### [Work task]
In the listing below, find each line that holds "head" and list it.

### [Records shown]
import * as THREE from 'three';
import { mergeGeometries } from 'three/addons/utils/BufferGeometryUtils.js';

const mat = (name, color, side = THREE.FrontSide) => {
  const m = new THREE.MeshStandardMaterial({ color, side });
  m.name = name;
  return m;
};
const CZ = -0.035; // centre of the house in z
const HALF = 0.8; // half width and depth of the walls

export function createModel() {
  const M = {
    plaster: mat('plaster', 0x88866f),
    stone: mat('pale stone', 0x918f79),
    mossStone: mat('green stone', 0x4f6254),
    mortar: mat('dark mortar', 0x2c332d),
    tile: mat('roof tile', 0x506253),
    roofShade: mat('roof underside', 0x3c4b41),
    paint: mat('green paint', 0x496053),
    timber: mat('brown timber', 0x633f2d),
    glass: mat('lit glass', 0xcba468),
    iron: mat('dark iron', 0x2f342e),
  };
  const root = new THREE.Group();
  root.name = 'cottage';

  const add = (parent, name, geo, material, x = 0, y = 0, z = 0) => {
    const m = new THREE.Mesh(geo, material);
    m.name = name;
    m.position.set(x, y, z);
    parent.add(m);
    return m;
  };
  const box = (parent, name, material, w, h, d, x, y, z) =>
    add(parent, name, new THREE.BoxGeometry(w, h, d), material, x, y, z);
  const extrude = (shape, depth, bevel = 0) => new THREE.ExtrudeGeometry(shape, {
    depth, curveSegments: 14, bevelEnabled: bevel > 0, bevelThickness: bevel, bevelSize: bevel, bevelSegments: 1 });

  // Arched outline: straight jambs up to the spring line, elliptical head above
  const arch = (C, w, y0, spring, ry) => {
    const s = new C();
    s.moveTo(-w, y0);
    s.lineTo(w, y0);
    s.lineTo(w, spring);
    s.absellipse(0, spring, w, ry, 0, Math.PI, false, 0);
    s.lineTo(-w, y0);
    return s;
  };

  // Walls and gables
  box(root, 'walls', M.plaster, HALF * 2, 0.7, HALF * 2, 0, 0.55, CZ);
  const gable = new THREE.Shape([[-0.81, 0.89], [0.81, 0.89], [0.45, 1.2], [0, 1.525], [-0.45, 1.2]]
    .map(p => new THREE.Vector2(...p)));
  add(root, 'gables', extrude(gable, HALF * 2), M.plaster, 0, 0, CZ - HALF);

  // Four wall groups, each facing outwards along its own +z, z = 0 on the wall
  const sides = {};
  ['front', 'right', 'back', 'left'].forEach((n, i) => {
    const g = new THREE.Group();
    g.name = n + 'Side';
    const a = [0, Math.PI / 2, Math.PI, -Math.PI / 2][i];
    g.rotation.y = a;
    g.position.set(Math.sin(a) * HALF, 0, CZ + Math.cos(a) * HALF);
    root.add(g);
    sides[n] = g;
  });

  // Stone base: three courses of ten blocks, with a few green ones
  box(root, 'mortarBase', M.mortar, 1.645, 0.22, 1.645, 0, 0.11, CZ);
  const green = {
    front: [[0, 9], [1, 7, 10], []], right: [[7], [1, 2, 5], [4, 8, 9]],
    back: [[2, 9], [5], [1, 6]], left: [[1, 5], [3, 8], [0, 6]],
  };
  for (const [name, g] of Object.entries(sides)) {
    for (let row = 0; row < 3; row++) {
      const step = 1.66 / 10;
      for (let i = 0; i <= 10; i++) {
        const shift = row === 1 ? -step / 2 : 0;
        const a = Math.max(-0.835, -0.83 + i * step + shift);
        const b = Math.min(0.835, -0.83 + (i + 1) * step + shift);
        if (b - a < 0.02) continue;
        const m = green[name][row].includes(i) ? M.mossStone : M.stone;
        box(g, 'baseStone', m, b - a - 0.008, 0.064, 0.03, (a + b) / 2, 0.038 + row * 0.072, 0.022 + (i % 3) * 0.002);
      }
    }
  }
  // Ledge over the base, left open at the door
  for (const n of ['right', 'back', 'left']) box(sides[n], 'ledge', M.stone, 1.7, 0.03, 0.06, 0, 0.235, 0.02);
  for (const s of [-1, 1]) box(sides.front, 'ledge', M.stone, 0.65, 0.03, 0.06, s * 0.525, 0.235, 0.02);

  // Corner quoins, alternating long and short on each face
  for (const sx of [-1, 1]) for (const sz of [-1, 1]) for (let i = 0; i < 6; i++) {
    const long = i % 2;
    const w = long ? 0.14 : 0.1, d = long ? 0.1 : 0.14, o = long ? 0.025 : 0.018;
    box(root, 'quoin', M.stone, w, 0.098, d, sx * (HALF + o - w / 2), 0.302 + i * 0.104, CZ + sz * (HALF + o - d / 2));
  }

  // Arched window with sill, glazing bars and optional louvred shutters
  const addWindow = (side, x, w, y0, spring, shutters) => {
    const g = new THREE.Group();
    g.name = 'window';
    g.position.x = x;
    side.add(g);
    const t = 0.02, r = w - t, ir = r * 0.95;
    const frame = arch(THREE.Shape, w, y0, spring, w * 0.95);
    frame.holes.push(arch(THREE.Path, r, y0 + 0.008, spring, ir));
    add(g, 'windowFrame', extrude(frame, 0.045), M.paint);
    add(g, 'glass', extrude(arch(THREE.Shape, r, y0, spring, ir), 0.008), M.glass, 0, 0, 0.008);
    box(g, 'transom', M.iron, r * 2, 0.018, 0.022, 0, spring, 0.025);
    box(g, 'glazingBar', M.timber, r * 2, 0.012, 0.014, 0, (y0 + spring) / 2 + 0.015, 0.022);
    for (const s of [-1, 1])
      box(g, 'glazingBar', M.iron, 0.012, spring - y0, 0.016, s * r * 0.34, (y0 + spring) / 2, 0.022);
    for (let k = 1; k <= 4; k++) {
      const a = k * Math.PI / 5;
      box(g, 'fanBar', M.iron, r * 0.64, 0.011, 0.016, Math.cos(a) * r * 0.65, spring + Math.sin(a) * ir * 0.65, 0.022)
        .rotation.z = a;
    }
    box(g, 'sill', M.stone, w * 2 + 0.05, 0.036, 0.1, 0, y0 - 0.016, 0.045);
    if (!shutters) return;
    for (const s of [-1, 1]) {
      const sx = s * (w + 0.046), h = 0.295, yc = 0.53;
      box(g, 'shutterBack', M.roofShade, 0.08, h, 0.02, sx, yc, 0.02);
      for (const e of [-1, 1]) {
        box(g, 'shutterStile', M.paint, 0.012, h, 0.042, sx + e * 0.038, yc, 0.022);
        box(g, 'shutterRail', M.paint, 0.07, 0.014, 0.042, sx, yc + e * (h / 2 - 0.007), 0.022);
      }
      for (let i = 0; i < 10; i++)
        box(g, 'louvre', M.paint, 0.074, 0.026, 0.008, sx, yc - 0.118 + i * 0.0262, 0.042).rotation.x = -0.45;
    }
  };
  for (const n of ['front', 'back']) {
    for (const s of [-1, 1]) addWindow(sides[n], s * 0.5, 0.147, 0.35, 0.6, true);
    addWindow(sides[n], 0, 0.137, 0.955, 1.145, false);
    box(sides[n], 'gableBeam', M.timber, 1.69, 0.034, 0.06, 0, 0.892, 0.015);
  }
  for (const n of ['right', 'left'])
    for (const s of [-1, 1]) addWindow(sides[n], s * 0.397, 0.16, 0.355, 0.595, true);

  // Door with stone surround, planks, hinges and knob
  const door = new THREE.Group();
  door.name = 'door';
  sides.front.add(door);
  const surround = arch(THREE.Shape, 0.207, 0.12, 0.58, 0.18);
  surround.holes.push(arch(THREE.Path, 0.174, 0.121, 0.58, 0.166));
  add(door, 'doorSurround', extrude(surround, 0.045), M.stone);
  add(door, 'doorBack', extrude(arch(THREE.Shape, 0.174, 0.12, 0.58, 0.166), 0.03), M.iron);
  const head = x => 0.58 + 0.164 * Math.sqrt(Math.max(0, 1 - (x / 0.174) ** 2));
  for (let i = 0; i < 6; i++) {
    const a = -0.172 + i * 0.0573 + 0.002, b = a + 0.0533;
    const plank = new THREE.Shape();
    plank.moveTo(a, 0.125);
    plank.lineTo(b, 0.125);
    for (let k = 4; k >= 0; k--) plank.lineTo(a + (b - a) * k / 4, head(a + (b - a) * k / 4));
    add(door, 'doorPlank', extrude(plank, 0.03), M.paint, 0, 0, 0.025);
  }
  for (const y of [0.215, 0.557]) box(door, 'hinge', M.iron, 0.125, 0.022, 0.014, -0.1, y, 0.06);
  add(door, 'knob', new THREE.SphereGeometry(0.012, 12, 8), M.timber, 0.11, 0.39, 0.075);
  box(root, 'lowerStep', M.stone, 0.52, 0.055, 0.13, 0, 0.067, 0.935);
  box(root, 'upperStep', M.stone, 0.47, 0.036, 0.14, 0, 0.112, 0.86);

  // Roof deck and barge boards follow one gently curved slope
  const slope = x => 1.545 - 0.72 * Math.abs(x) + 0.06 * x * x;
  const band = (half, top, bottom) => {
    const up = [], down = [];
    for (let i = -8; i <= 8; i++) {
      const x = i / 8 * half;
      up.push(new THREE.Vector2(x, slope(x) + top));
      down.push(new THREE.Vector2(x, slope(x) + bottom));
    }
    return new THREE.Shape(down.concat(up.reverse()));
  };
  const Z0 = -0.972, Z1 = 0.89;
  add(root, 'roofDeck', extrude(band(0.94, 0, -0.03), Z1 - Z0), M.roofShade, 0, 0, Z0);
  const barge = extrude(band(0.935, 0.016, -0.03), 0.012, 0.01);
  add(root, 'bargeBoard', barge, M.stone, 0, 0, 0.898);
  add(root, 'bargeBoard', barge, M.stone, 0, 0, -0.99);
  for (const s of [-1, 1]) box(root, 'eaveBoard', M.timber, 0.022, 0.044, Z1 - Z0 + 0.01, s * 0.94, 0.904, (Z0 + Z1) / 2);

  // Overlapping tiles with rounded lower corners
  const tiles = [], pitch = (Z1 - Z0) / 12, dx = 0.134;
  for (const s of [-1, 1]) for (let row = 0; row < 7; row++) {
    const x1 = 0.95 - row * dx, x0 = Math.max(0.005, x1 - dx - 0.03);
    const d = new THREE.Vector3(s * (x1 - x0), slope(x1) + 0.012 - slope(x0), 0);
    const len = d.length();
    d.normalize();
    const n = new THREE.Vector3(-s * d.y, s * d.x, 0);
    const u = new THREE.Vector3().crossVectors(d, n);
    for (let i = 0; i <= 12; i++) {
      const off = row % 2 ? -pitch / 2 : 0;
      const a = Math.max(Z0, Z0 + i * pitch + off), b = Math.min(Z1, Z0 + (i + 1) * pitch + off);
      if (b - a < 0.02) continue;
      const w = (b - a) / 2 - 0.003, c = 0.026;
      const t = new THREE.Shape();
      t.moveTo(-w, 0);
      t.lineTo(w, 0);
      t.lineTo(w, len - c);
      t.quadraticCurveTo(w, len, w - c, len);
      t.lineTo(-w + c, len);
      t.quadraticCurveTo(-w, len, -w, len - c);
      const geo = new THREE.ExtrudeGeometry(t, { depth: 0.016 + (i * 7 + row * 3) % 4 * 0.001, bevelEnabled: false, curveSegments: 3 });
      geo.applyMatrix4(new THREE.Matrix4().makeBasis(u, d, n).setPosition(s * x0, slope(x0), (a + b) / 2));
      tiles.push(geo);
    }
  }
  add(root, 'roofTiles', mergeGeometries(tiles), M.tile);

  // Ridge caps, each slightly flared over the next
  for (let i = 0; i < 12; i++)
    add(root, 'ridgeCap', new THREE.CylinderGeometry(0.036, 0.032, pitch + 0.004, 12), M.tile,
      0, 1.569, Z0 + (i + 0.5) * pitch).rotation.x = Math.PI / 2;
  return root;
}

### [Task result]
  // Arched outline: straight jambs up to the spring line, elliptical head above
  const head = x => 0.58 + 0.164 * Math.sqrt(Math.max(0, 1 - (x / 0.174) ** 2));
    for (let k = 4; k >= 0; k--) plank.lineTo(a + (b - a) * k / 4, head(a + (b - a) * k / 4));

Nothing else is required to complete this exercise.